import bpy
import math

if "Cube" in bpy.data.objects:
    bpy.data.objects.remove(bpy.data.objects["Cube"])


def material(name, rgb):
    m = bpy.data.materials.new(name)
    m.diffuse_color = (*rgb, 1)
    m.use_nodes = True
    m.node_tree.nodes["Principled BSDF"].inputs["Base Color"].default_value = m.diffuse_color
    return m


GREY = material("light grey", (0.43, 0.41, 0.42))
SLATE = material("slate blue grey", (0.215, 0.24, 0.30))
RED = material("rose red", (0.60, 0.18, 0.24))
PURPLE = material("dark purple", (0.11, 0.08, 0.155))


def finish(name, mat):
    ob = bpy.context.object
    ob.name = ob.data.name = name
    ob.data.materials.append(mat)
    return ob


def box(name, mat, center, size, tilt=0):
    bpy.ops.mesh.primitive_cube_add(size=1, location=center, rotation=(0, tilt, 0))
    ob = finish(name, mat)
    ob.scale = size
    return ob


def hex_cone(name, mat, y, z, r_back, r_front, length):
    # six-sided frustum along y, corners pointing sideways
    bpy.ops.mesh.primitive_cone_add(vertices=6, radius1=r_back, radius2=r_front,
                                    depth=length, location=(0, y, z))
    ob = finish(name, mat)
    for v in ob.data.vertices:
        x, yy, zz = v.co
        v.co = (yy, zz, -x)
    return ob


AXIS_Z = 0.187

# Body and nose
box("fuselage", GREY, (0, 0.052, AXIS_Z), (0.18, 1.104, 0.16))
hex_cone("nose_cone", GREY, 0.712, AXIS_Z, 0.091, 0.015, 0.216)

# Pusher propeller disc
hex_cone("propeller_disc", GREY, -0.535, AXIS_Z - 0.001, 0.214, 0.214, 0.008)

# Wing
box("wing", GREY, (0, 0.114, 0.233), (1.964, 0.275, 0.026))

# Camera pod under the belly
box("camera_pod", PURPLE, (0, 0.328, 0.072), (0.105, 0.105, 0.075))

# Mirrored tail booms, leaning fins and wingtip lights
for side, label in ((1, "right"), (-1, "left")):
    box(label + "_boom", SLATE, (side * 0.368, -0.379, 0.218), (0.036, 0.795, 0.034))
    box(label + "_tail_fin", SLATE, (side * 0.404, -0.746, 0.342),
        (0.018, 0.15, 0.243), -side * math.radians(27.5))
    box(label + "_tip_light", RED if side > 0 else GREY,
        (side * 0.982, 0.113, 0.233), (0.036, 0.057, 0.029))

==================================================

The records must each be output verbatim, with nothing left out.

import bpy
import math

if "Cube" in bpy.data.objects:
    bpy.data.objects.remove(bpy.data.objects["Cube"])


def material(name, rgb):
    m = bpy.data.materials.new(name)
    m.diffuse_color = (*rgb, 1)
    m.use_nodes = True
    m.node_tree.nodes["Principled BSDF"].inputs["Base Color"].default_value = m.diffuse_color
    return m


GREY = material("light grey", (0.43, 0.41, 0.42))
SLATE = material("slate blue grey", (0.215, 0.24, 0.30))
RED = material("rose red", (0.60, 0.18, 0.24))
PURPLE = material("dark purple", (0.11, 0.08, 0.155))


def finish(name, mat):
    ob = bpy.context.object
    ob.name = ob.data.name = name
    ob.data.materials.append(mat)
    return ob


def box(name, mat, center, size, tilt=0):
    bpy.ops.mesh.primitive_cube_add(size=1, location=center, rotation=(0, tilt, 0))
    ob = finish(name, mat)
    ob.scale = size
    return ob


def hex_cone(name, mat, y, z, r_back, r_front, length):
    # six-sided frustum along y, corners pointing sideways
    bpy.ops.mesh.primitive_cone_add(vertices=6, radius1=r_back, radius2=r_front,
                                    depth=length, location=(0, y, z))
    ob = finish(name, mat)
    for v in ob.data.vertices:
        x, yy, zz = v.co
        v.co = (yy, zz, -x)
    return ob


AXIS_Z = 0.187

# Body and nose
box("fuselage", GREY, (0, 0.052, AXIS_Z), (0.18, 1.104, 0.16))
hex_cone("nose_cone", GREY, 0.712, AXIS_Z, 0.091, 0.015, 0.216)

# Pusher propeller disc
hex_cone("propeller_disc", GREY, -0.535, AXIS_Z - 0.001, 0.214, 0.214, 0.008)

# Wing
box("wing", GREY, (0, 0.114, 0.233), (1.964, 0.275, 0.026))

# Camera pod under the belly
box("camera_pod", PURPLE, (0, 0.328, 0.072), (0.105, 0.105, 0.075))

# Mirrored tail booms, leaning fins and wingtip lights
for side, label in ((1, "right"), (-1, "left")):
    box(label + "_boom", SLATE, (side * 0.368, -0.379, 0.218), (0.036, 0.795, 0.034))
    box(label + "_tail_fin", SLATE, (side * 0.404, -0.746, 0.342),
        (0.018, 0.15, 0.243), -side * math.radians(27.5))
    box(label + "_tip_light", RED if side > 0 else GREY,
        (side * 0.982, 0.113, 0.233), (0.036, 0.057, 0.029))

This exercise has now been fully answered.